■ **TASK DESCRIPTION**: Set down every record below exactly as it stands, with the pictures omitted.

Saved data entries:
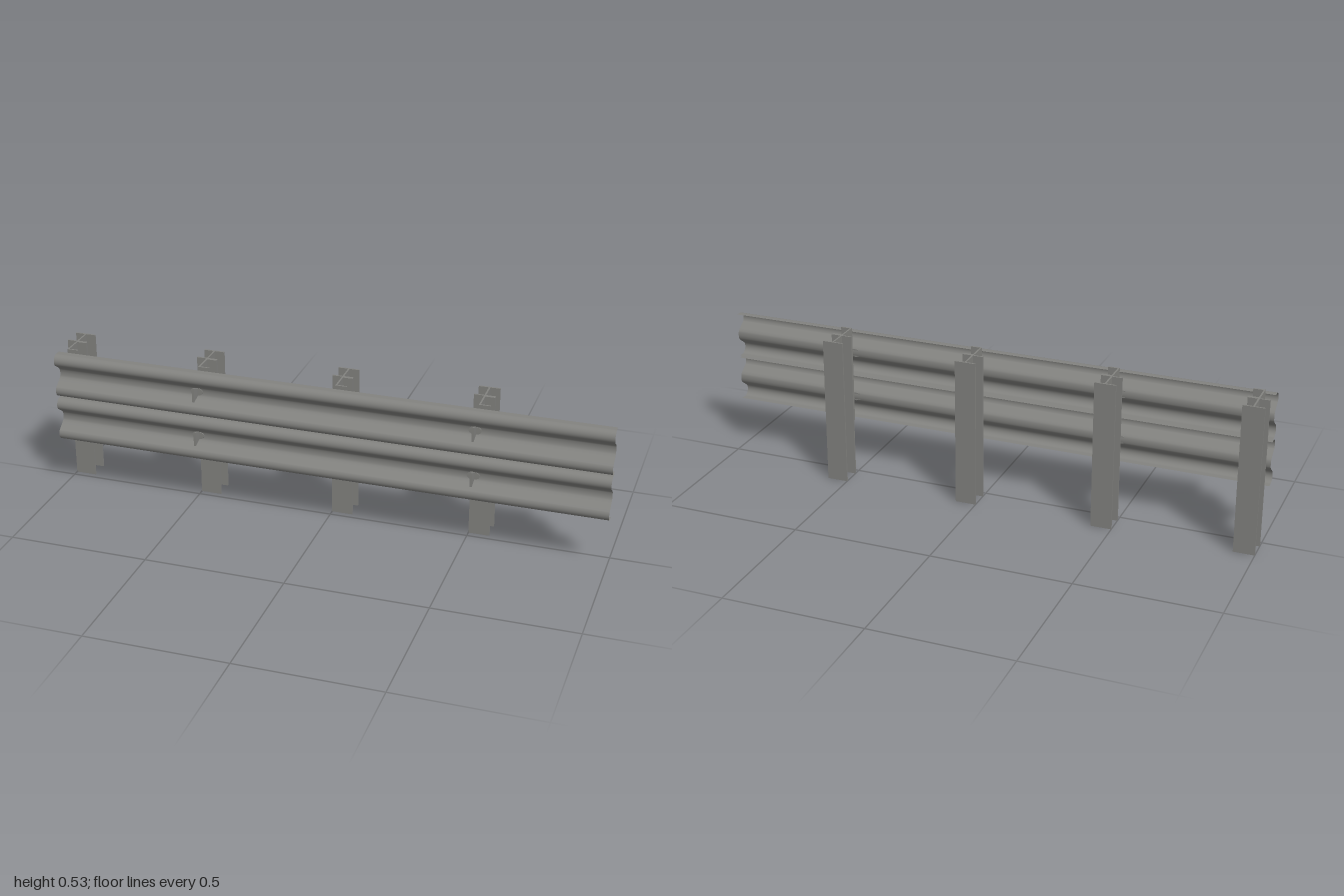
import * as THREE from 'three';

const steel = new THREE.MeshStandardMaterial({ color: 0x82827f });
steel.name = 'galvanised steel';
const sheetSteel = new THREE.MeshStandardMaterial({ color: 0x82827f, side: THREE.DoubleSide });
sheetSteel.name = 'galvanised sheet';

// Box given by its limits on each axis
function slab(name, [x0, x1], [y0, y1], [z0, z1]) {
  const mesh = new THREE.Mesh(new THREE.BoxGeometry(x1 - x0, y1 - y0, z1 - z0), steel);
  mesh.position.set((x0 + x1) / 2, (y0 + y1) / 2, (z0 + z1) / 2);
  mesh.name = name;
  return mesh;
}

// W-shaped rail cross-section as (z, y) pairs, mirrored about its valley
function railProfile() {
  const half = [[0.054, 0.081]];
  for (let i = 0; i <= 14; i++) {
    const a = Math.PI / 2 - (i / 14) * 2.27;
    half.push([0.073 + 0.024 * Math.cos(a), 0.057 + 0.024 * Math.sin(a)]);
  }
  half.push([0.065, 0.023], [0.058, 0.016], [0.055, 0.01]);
  return [...half, [0.054, 0], ...half.slice().reverse().map(([z, y]) => [z, -y])];
}

// Sheet swept along x through the cross-section
function railGeometry() {
  const profile = railProfile();
  const positions = [], index = [];
  profile.forEach(([z, y], i) => {
    positions.push(-1, y, z, 1, y, z);
    if (i) {
      const a = 2 * i - 2;
      index.push(a, a + 2, a + 1, a + 1, a + 2, a + 3);
    }
  });
  const g = new THREE.BufferGeometry();
  g.setAttribute('position', new THREE.Float32BufferAttribute(positions, 3));
  g.setIndex(index);
  g.computeVertexNormals();
  return g;
}

// I-beam post with a C-channel spacer in front
function post() {
  const g = new THREE.Group();
  const full = [0, 0.533], upper = [0.175, 0.533];
  g.add(
    slab('postBackFlange', [0, 0.075], full, [-0.097, -0.091]),
    slab('postWeb', [0.035, 0.041], full, [-0.091, -0.028]),
    slab('postFrontFlange', [0, 0.075], full, [-0.028, -0.022]),
    slab('spacerBackFlange', [0.035, 0.075], upper, [-0.022, -0.015]),
    slab('spacerWeb', [0.035, 0.041], upper, [-0.015, 0.048]),
    slab('spacerFrontFlange', [0.035, 0.075], upper, [0.048, 0.054])
  );
  return g;
}

// Reflector bracket: base plate with an upright trapezoid fin
function reflector() {
  const g = new THREE.Group();
  const base = new THREE.Mesh(new THREE.CylinderGeometry(0.023, 0.023, 0.003, 12), steel);
  base.rotation.x = Math.PI / 2;
  base.scale.z = 0.65;
  base.position.z = 0.0565;
  base.name = 'reflectorBase';
  const outline = new THREE.Shape([[-0.056, -0.014], [-0.056, 0.014], [-0.091, 0.026], [-0.091, -0.026]]
    .map(([x, y]) => new THREE.Vector2(x, y)));
  const finGeometry = new THREE.ExtrudeGeometry(outline, { depth: 0.008, bevelEnabled: false });
  finGeometry.rotateY(Math.PI / 2);
  const fin = new THREE.Mesh(finGeometry, steel);
  fin.position.x = -0.004;
  fin.name = 'reflectorFin';
  g.add(base, fin);
  return g;
}

export function createModel() {
  const model = new THREE.Group();
  model.name = 'guardrail';
  const sheet = railGeometry();
  [['upper', 0.438], ['lower', 0.268]].forEach(([level, y]) => {
    const rail = new THREE.Mesh(sheet, sheetSteel);
    rail.position.y = y;
    rail.name = level + 'Rail';
    model.add(rail);
    // Reflectors sit in the rail valley at every second post
    [-0.473, 0.527].forEach((x) => {
      const r = reflector();
      r.position.set(x, y, 0);
      r.name = level + 'Reflector';
      model.add(r);
    });
  });
  [-1, -0.5, 0, 0.5].forEach((x) => {
    const p = post();
    p.position.x = x;
    p.name = 'post';
    model.add(p);
  });
  return model;
}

■ **REPLY TO THE EXERCISE**:
import * as THREE from 'three';

const steel = new THREE.MeshStandardMaterial({ color: 0x82827f });
steel.name = 'galvanised steel';
const sheetSteel = new THREE.MeshStandardMaterial({ color: 0x82827f, side: THREE.DoubleSide });
sheetSteel.name = 'galvanised sheet';

// Box given by its limits on each axis
function slab(name, [x0, x1], [y0, y1], [z0, z1]) {
  const mesh = new THREE.Mesh(new THREE.BoxGeometry(x1 - x0, y1 - y0, z1 - z0), steel);
  mesh.position.set((x0 + x1) / 2, (y0 + y1) / 2, (z0 + z1) / 2);
  mesh.name = name;
  return mesh;
}

// W-shaped rail cross-section as (z, y) pairs, mirrored about its valley
function railProfile() {
  const half = [[0.054, 0.081]];
  for (let i = 0; i <= 14; i++) {
    const a = Math.PI / 2 - (i / 14) * 2.27;
    half.push([0.073 + 0.024 * Math.cos(a), 0.057 + 0.024 * Math.sin(a)]);
  }
  half.push([0.065, 0.023], [0.058, 0.016], [0.055, 0.01]);
  return [...half, [0.054, 0], ...half.slice().reverse().map(([z, y]) => [z, -y])];
}

// Sheet swept along x through the cross-section
function railGeometry() {
  const profile = railProfile();
  const positions = [], index = [];
  profile.forEach(([z, y], i) => {
    positions.push(-1, y, z, 1, y, z);
    if (i) {
      const a = 2 * i - 2;
      index.push(a, a + 2, a + 1, a + 1, a + 2, a + 3);
    }
  });
  const g = new THREE.BufferGeometry();
  g.setAttribute('position', new THREE.Float32BufferAttribute(positions, 3));
  g.setIndex(index);
  g.computeVertexNormals();
  return g;
}

// I-beam post with a C-channel spacer in front
function post() {
  const g = new THREE.Group();
  const full = [0, 0.533], upper = [0.175, 0.533];
  g.add(
    slab('postBackFlange', [0, 0.075], full, [-0.097, -0.091]),
    slab('postWeb', [0.035, 0.041], full, [-0.091, -0.028]),
    slab('postFrontFlange', [0, 0.075], full, [-0.028, -0.022]),
    slab('spacerBackFlange', [0.035, 0.075], upper, [-0.022, -0.015]),
    slab('spacerWeb', [0.035, 0.041], upper, [-0.015, 0.048]),
    slab('spacerFrontFlange', [0.035, 0.075], upper, [0.048, 0.054])
  );
  return g;
}

// Reflector bracket: base plate with an upright trapezoid fin
function reflector() {
  const g = new THREE.Group();
  const base = new THREE.Mesh(new THREE.CylinderGeometry(0.023, 0.023, 0.003, 12), steel);
  base.rotation.x = Math.PI / 2;
  base.scale.z = 0.65;
  base.position.z = 0.0565;
  base.name = 'reflectorBase';
  const outline = new THREE.Shape([[-0.056, -0.014], [-0.056, 0.014], [-0.091, 0.026], [-0.091, -0.026]]
    .map(([x, y]) => new THREE.Vector2(x, y)));
  const finGeometry = new THREE.ExtrudeGeometry(outline, { depth: 0.008, bevelEnabled: false });
  finGeometry.rotateY(Math.PI / 2);
  const fin = new THREE.Mesh(finGeometry, steel);
  fin.position.x = -0.004;
  fin.name = 'reflectorFin';
  g.add(base, fin);
  return g;
}

export function createModel() {
  const model = new THREE.Group();
  model.name = 'guardrail';
  const sheet = railGeometry();
  [['upper', 0.438], ['lower', 0.268]].forEach(([level, y]) => {
    const rail = new THREE.Mesh(sheet, sheetSteel);
    rail.position.y = y;
    rail.name = level + 'Rail';
    model.add(rail);
    // Reflectors sit in the rail valley at every second post
    [-0.473, 0.527].forEach((x) => {
      const r = reflector();
      r.position.set(x, y, 0);
      r.name = level + 'Reflector';
      model.add(r);
    });
  });
  [-1, -0.5, 0, 0.5].forEach((x) => {
    const p = post();
    p.position.x = x;
    p.name = 'post';
    model.add(p);
  });
  return model;
}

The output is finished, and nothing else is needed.